Jaguar Land Rover said it was making “temporary adjustments to our production schedules” at the former Spitfire factory that makes the XF, XJ and XE Jaguars as well as the F-Type sports car.
The move affects about half the Birmingham plant’s 2,000 workers, who will remain on full pay, and comes in the wake of moves in April this year to axe 1,000 agency jobs at the Solihull factory.
The company employs thousands of both full-time and agency workers at sites across the West Midlands including in Castle Bromwich, Wolverhampton, its head office in Coventry and Solihull.
Jaguar Land Rover has been making plans over the past few years to target the hybrid and electric markets and said last year that from 2020 all new Jaguar Land Rover vehicles would be electrified.
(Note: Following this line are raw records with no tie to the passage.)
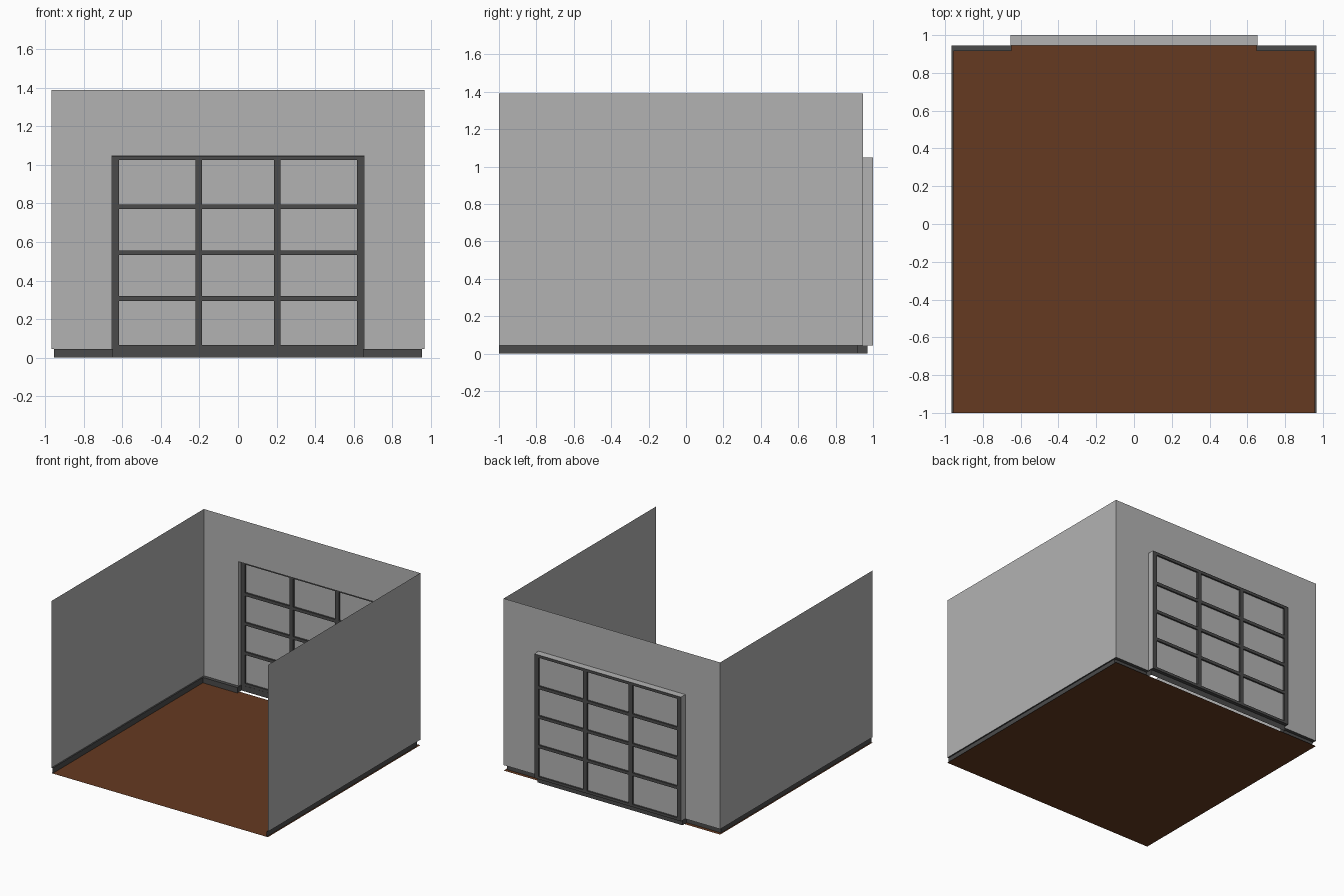
import bpy, bmesh

if "Cube" in bpy.data.objects:
    bpy.data.objects.remove(bpy.data.objects["Cube"])

# Key dimensions
HX, Y0, YB, YOUT = 0.967, -1.0, 0.945, 1.0    # half width, front edge, back wall, bay depth
ZB, ZT = 0.044, 1.39                           # skirting top, wall top
WX, WT = 0.655, 1.048                          # window half width and top


def material(name, rgb):
    m = bpy.data.materials.new(name)
    m.diffuse_color = (*rgb, 1)
    m.use_nodes = True
    m.node_tree.nodes["Principled BSDF"].inputs["Base Color"].default_value = m.diffuse_color
    return m


wall_grey = material("wall grey", (0.45, 0.45, 0.45))
trim_dark = material("dark trim", (0.07, 0.07, 0.07))
floor_brown = material("wood brown", (0.13, 0.042, 0.015))


def finish(name, bm, mat):
    mesh = bpy.data.meshes.new(name)
    bm.to_mesh(mesh)
    bm.free()
    mesh.materials.append(mat)
    ob = bpy.data.objects.new(name, mesh)
    bpy.context.collection.objects.link(ob)
    return ob


def ribbon(name, a, b, mat):
    """Strip of quads between two matching point paths."""
    bm = bmesh.new()
    va = [bm.verts.new(p) for p in a]
    vb = [bm.verts.new(p) for p in b]
    for i in range(len(a) - 1):
        bm.faces.new((va[i], va[i + 1], vb[i + 1], vb[i]))
    return finish(name, bm, mat)


def add_box(bm, x0, x1, y0, y1, z0, z1):
    vs = bmesh.ops.create_cube(bm, size=1)["verts"]
    for v in vs:
        v.co = (x1 if v.co.x > 0 else x0, y1 if v.co.y > 0 else y0, z1 if v.co.z > 0 else z0)


def mirrored(half):
    """Complete a left-hand plan path with its right-hand mirror."""
    return half + [(-x, y) for x, y in reversed(half)]


def at(path, z):
    return [(x, y, z) for x, y in path]


# Floor
ribbon("floor", [(-HX, Y0, 0), (HX, Y0, 0)], [(-HX, YB, 0), (HX, YB, 0)], floor_brown)

# Side walls, single sheets
for side, s in (("left", -1), ("right", 1)):
    path = [(s * HX, Y0), (s * HX, YB)][::s]
    ribbon(side + "_wall", at(path, ZT), at(path, ZB), wall_grey)

# Back wall around the window opening
outer = [(-HX, YB, ZB), (-HX, YB, ZT), (HX, YB, ZT), (HX, YB, ZB)]
inner = [(-WX, YB, ZB), (-WX, YB, WT), (WX, YB, WT), (WX, YB, ZB)]
ribbon("back_wall", inner, outer, wall_grey)

# Window reveal reaching out from the back wall
ribbon("window_reveal", inner, [(x, YOUT, z) for x, y, z in inner], wall_grey)

# Window glass
ribbon("window_pane", [(-WX, 0.986, ZB), (WX, 0.986, ZB)],
       [(-WX, 0.986, WT), (WX, 0.986, WT)], wall_grey)

# Window frame and glazing bars
bm = bmesh.new()
F0, F1 = 0.972, 0.999
e = 0.001
for s in (-1, 1):
    xa, xb = sorted((s * (WX - e), s * 0.617))
    add_box(bm, xa, xb, F0, F1, ZB, WT - e)
    add_box(bm, s * 0.204 - 0.017, s * 0.204 + 0.017, F0, F1, ZB, WT - e)
columns = [(-0.617, -0.221), (-0.187, 0.187), (0.221, 0.617)]
rows = [(ZB, 0.065), (0.295, 0.319), (0.533, 0.557), (0.771, 0.796), (1.025, WT - e)]
for x0, x1 in columns:
    for z0, z1 in rows:
        add_box(bm, x0, x1, F0, F1, z0, z1)
finish("window_frame", bm, trim_dark)

# Skirting: upright face plus a narrow cap back to the wall
face = mirrored([(-0.956, Y0), (-0.956, 0.917), (-0.648, 0.917), (-0.648, 0.971)])
back = mirrored([(-HX, Y0), (-HX, YB), (-WX, YB), (-WX, 0.974)])
ribbon("skirting_face", at(face, 0), at(face, ZB), trim_dark)
ribbon("skirting_cap", at(face, ZB), at(back, ZB), trim_dark)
Earlier this year, JLR said it would temporarily reduce production at its plant in Halewood, Merseyside, in response to weakening demand due to Brexit and tax hikes on diesel cars.
And just a week ago Jaguar Land Rover boss Ralf Speth blamed the cutbacks on the fact that diesels had been “demonised”, leading to a potential £1.2bn annual cost to the company. He also warned that a hard Brexit would could cost tens of thousands of jobs at JLR and its supplier companies in the UK.
On Monday, Tory MP and Brexit supporter Sir Bernard Jenkin claimed Spelth was “making it up”.
“We’ve had figures made up all the time by the scaremongers in this debate and I’m afraid nobody believes them,” he told BBC Radio 4′s Today programme.
But Birmingham MP Jack Dromey hit back on Twitter, saying: “This morning, a wide-eyed Brexiteer Bernard Jenkin MP, in his ideological zeal, accused Jaguar Land Rover chief executive Ralf Speth of ‘making it up’.
“Now we know fears are justified. A hard Brexit or no deal will be catastrophic for Britain’s automotive industry.”
JLR said in a statement: “As is standard business practice, Jaguar Land Rover regularly reviews its production schedules to ensure market demand is balanced globally.
“In light of the continuing headwinds impacting the car industry, we are making some temporary adjustments to our production schedules at Castle Bromwich.
“We are however continuing to over-proportionally invest in new products and technologies, and are committed to our UK plants in which we have invested more than £4bn since 2010 to future proof manufacturing technologies to deliver new models.”